Water.org morosely reports that 3.4 million people die each year from water related diseases and “Lack of access to clean water and sanitation kills children at a rate equivalent of a jumbo jet crashing every 4 hours”.
According to NOAA (National Oceanic and Atmospheric Administration), only 3% of the earth’s water is classified as freshwater and can be found in rivers, lakes, and below the ground. Moreover, 2% of the freshwater on earth is frozen in the form of glaciers and ice.
Still, 1% is still a lot of water. So is there really a fresh water crisis? Yes. And no. And probably.
Over 10 years ago in 2002 Coca-Cola omitted the word water in the “Raw Materials” section of its annual SEC filing. Moreover, in their 2010 10-k filing the company stated the following in the “Raw Materials” section: “…our Company recognizes water availability, quality, and sustainability… as one of the key challenges facing our business.”
Even companies seemingly more removed from water use, such as Intel, have water use policies. The first sentence of Intel’s Water Policy states, “Intel recognizes that water is a critical natural resource that is of strategic importance to our business and the communities in which we operate.”
You might also consider McKinsey & Company’s insight report from December 2009, which stated “One group of companies, including beverage, mining, and energy businesses, has found that growing water scarcity constitutes a threat to their social license to operate.”
However, the existence of companies like Life Straw, Sarvajal, and Slingshot suggest that if a clean drinking water crisis existed, it would be on its way to termination. Each makes their own unique splash in the water for profit industry. For example, Life Straw is a personal water filter that allows users to literally approach any body of water, insert the device, and drink clean water as if through a straw.
Sarvajal, a for-profit company founded in 2008, has water-dispensing ATMs in over 6 states in India. The company offers franchise opportunities and boasts serving nearly 9 billion liters of clean drinking water.
Perhaps the most feasible for use in the United States, considering the decreased government regulation of fracking, is Slingshot. Its inventor, Dean Kamen, believes that in less than 30 years, a gallon of water will cost more than a gallon of oil. Check out this Youtube video detailing Kamen’s invention which essentially vaporizes anything wet, then re-condenses the water, leaving behind materials that don’t vaporize including metals and toxins.

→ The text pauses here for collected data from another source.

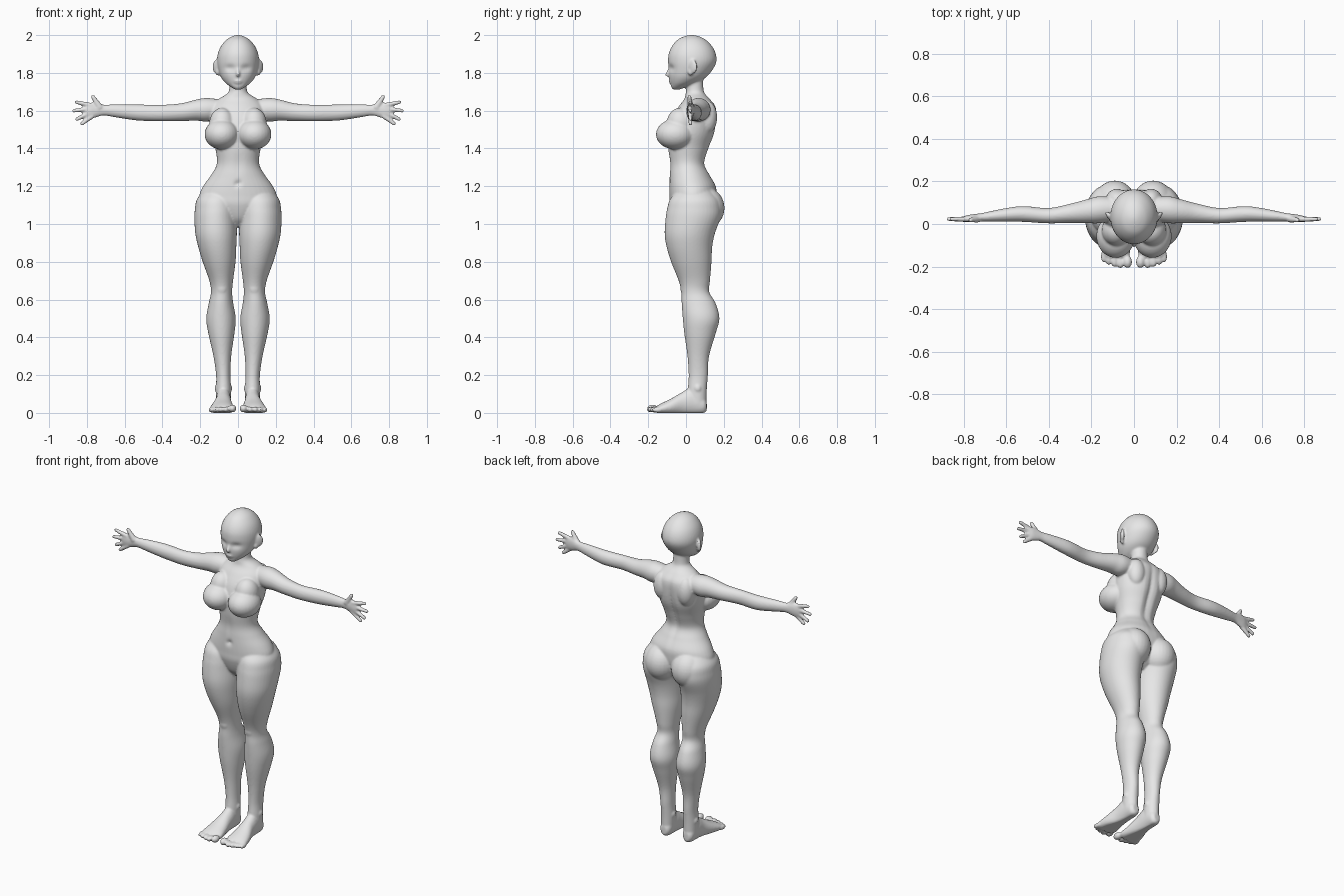
import bpy, bmesh, math
from mathutils import Vector, Matrix

bm = bmesh.new()


def spline(a, b, c, d, t):
    return 0.5 * (2 * b + (c - a) * t + (2 * a - 5 * b + 4 * c - d) * t * t
                  + (3 * b - a - 3 * c + d) * t ** 3)


def loft(axis, sections, side=1, shape=None, steps=6, n=40):
    """Elliptical loft; section = (position, centre1, centre2, radius1, radius2)."""
    i, j = [k for k in range(3) if k != axis]
    s = [sections[0]] + sections + [sections[-1]]
    rows = []
    for k in range(1, len(s) - 2):
        for q in range(steps):
            t = q / steps
            rows.append([spline(*p, t) for p in zip(s[k - 1], s[k], s[k + 1], s[k + 2])])
    rows.append(sections[-1])
    rings = []
    for pos, c1, c2, r1, r2 in rows:
        ring = []
        for m in range(n):
            a = 2 * math.pi * m / n
            p = Vector((0, 0, 0))
            p[axis] = pos
            p[i] = c1 + max(r1, 0.002) * math.cos(a)
            p[j] = c2 + max(r2, 0.002) * math.sin(a)
            if shape:
                shape(p)
            p.x *= side
            p.z = max(p.z, 0)
            ring.append(bm.verts.new(p))
        rings.append(ring)
    for r0, r1 in zip(rings, rings[1:]):
        for m in range(n):
            bm.faces.new((r0[m], r0[(m + 1) % n], r1[(m + 1) % n], r1[m]))
    bm.faces.new(rings[0])
    bm.faces.new(rings[-1])


def ball(c, r, side=1, turn=0):
    m = (Matrix.Translation((c[0] * side, c[1], c[2]))
         @ Matrix.Rotation(turn * side, 4, 'Z') @ Matrix.Diagonal((*r, 1)))
    bmesh.ops.create_uvsphere(bm, u_segments=28, v_segments=18, radius=1, matrix=m)


def digit(a, b, r0, r1, side):
    """Tapered finger with a round tip."""
    a, b = Vector((a[0] * side, *a[1:])), Vector((b[0] * side, *b[1:]))
    d = b - a
    m = Matrix.Translation((a + b) / 2) @ d.to_track_quat('Z', 'Y').to_matrix().to_4x4()
    bmesh.ops.create_cone(bm, cap_ends=True, segments=14, radius1=r0, radius2=r1,
                          depth=d.length, matrix=m)
    ball(b, (r1, r1, r1))


def bump(p, x, z, wx, wz):
    return math.exp(-((p.x - x) / wx) ** 2 - ((p.z - z) / wz) ** 2)


def shape_head(p):
    # eye sockets and the hollow under the lower lip
    if p.y < 0:
        p.y += 0.012 * (bump(p, 0.042, 1.825, 0.026, 0.017)
                        + bump(p, -0.042, 1.825, 0.026, 0.017))
        p.y += 0.005 * bump(p, 0, 1.74, 0.03, 0.008)


def shape_torso(p):
    # spine groove, navel and belly line
    if p.y > 0.04:
        p.y -= 0.018 * bump(p, 0, 1.44, 0.022, 0.17)
    else:
        p.y += 0.012 * bump(p, 0, 1.215, 0.012, 0.015)
        p.y += 0.005 * bump(p, 0, 1.31, 0.02, 0.07)


# torso and neck
loft(2, [(0.985, 0, 0.03, 0.04, 0.05), (1.03, 0, 0.035, 0.12, 0.095),
         (1.10, 0, 0.035, 0.195, 0.12), (1.15, 0, 0.037, 0.205, 0.125),
         (1.20, 0, 0.035, 0.185, 0.124), (1.26, 0, 0.02, 0.142, 0.108),
         (1.32, 0, 0.008, 0.112, 0.094), (1.40, 0, 0.015, 0.12, 0.11),
         (1.48, 0, 0.03, 0.14, 0.125), (1.56, 0, 0.045, 0.147, 0.12),
         (1.62, 0, 0.06, 0.142, 0.10), (1.66, 0, 0.06, 0.105, 0.07),
         (1.69, 0, 0.05, 0.058, 0.052), (1.72, 0, 0.047, 0.046, 0.046),
         (1.80, 0, 0.045, 0.046, 0.046)], shape=shape_torso)

# head
loft(2, [(1.712, 0, -0.052, 0.016, 0.018), (1.73, 0, -0.032, 0.045, 0.049),
         (1.75, 0, -0.01, 0.07, 0.075), (1.78, 0, 0.01, 0.092, 0.1),
         (1.82, 0, 0.025, 0.105, 0.118), (1.86, 0, 0.033, 0.111, 0.128),
         (1.90, 0, 0.033, 0.107, 0.125), (1.94, 0, 0.032, 0.091, 0.107),
         (1.975, 0, 0.03, 0.062, 0.075), (1.994, 0, 0.03, 0.03, 0.037),
         (2.001, 0, 0.03, 0.003, 0.003)], shape=shape_head)

# nose and lips
digit((0, -0.082, 1.83), (0, -0.1, 1.79), 0.007, 0.01, 1)
ball((0, -0.083, 1.758), (0.022, 0.009, 0.006))
ball((0, -0.081, 1.748), (0.017, 0.009, 0.006))

for side in (1, -1):
    # ear
    ball((0.115, 0.035, 1.832), (0.011, 0.03, 0.038), side, -0.65)
    ball((0.108, 0.025, 1.805), (0.011, 0.015, 0.02), side)

    # bust
    ball((0.086, -0.057, 1.475), (0.091, 0.102, 0.08), side)
    ball((0.084, -0.03, 1.53), (0.068, 0.073, 0.085), side)

    # shoulder blade and buttock
    ball((0.08, 0.115, 1.565), (0.052, 0.05, 0.085), side)
    ball((0.09, 0.1, 1.085), (0.098, 0.104, 0.11), side)

    # arm and palm
    loft(0, [(0.07, 0.07, 1.61, 0.05, 0.045), (0.16, 0.067, 1.605, 0.063, 0.062),
             (0.22, 0.06, 1.603, 0.056, 0.056), (0.30, 0.05, 1.592, 0.045, 0.047),
             (0.40, 0.039, 1.588, 0.036, 0.043), (0.50, 0.046, 1.589, 0.037, 0.043),
             (0.56, 0.046, 1.592, 0.035, 0.041), (0.65, 0.038, 1.599, 0.027, 0.034),
             (0.71, 0.032, 1.603, 0.02, 0.029), (0.745, 0.029, 1.603, 0.018, 0.037),
             (0.78, 0.025, 1.6, 0.017, 0.043), (0.805, 0.022, 1.598, 0.012, 0.036)],
         side)

    # fingers and thumb
    for a, b, za, zb in ((0.775, 0.855, 1.628, 1.645), (0.785, 0.869, 1.609, 1.6),
                         (0.785, 0.853, 1.589, 1.555), (0.77, 0.826, 1.572, 1.531)):
        digit((a, 0.023, za), (b, 0.023, zb), 0.013, 0.0105, side)
    digit((0.73, 0.024, 1.615), (0.768, 0.018, 1.673), 0.018, 0.011, side)

    # leg
    loft(2, [(1.18, 0.1, 0.045, 0.08, 0.09), (1.13, 0.113, 0.045, 0.105, 0.13),
             (1.08, 0.116, 0.043, 0.112, 0.143), (1.03, 0.118, 0.037, 0.113, 0.145),
             (0.95, 0.116, 0.02, 0.11, 0.133), (0.88, 0.11, 0.018, 0.101, 0.121),
             (0.80, 0.1, 0.028, 0.087, 0.107), (0.70, 0.089, 0.044, 0.063, 0.083),
             (0.64, 0.087, 0.049, 0.056, 0.074), (0.58, 0.09, 0.067, 0.065, 0.09),
             (0.50, 0.09, 0.08, 0.078, 0.097), (0.42, 0.088, 0.074, 0.069, 0.083),
             (0.30, 0.083, 0.065, 0.047, 0.057), (0.20, 0.078, 0.065, 0.038, 0.051),
             (0.12, 0.077, 0.06, 0.04, 0.05), (0.05, 0.077, 0.06, 0.038, 0.048)], side)
    ball((0.086, 0.005, 0.66), (0.036, 0.035, 0.045), side)

    # ankle bones
    for x in (0.042, 0.112):
        ball((x, 0.062, 0.13), (0.012, 0.018, 0.02), side)

    # foot
    loft(1, [(0.11, 0.077, 0.036, 0.018, 0.024), (0.09, 0.077, 0.044, 0.034, 0.048),
             (0.03, 0.077, 0.062, 0.039, 0.07), (-0.02, 0.078, 0.05, 0.043, 0.06),
             (-0.08, 0.083, 0.032, 0.057, 0.043), (-0.13, 0.084, 0.021, 0.066, 0.03),
             (-0.155, 0.086, 0.017, 0.064, 0.02)], side)

    # toes
    for x, y, r in ((0.03, -0.178, 0.021), (0.064, -0.18, 0.016), (0.092, -0.174, 0.016),
                    (0.118, -0.165, 0.015), (0.142, -0.152, 0.014)):
        ball((x, y, r + 0.002), (r, 0.029, r), side)

# fuse all parts into one smooth skin
bmesh.ops.recalc_face_normals(bm, faces=bm.faces[:])
mesh = bpy.data.meshes.new("body")
bm.to_mesh(mesh)
bm.free()
body = bpy.data.objects.new("body", mesh)
bpy.context.collection.objects.link(body)

grey = bpy.data.materials.new("plain_grey")
grey.diffuse_color = (0.8, 0.8, 0.8, 1)
mesh.materials.append(grey)

fuse = body.modifiers.new("fuse", 'REMESH')
fuse.mode = 'VOXEL'
fuse.voxel_size = 0.006
fuse.use_smooth_shade = True
relax = body.modifiers.new("relax", 'SMOOTH')
relax.factor = 0.5
relax.iterations = 5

Finally, it should go without saying that whether or not our world has a water crisis, the purpose of conservation is to avoid truly desperate situations. With less than 1% of the globe’s freshwater drinkable, we should be more concerned about producing runoff, our businesses unnecessarily wasting water, and the impact of our sewage systems. It is unclear how much of the contamination of our freshwater supply can be reversed, but with a highly competitive water purification sector, we all have a drop of hope.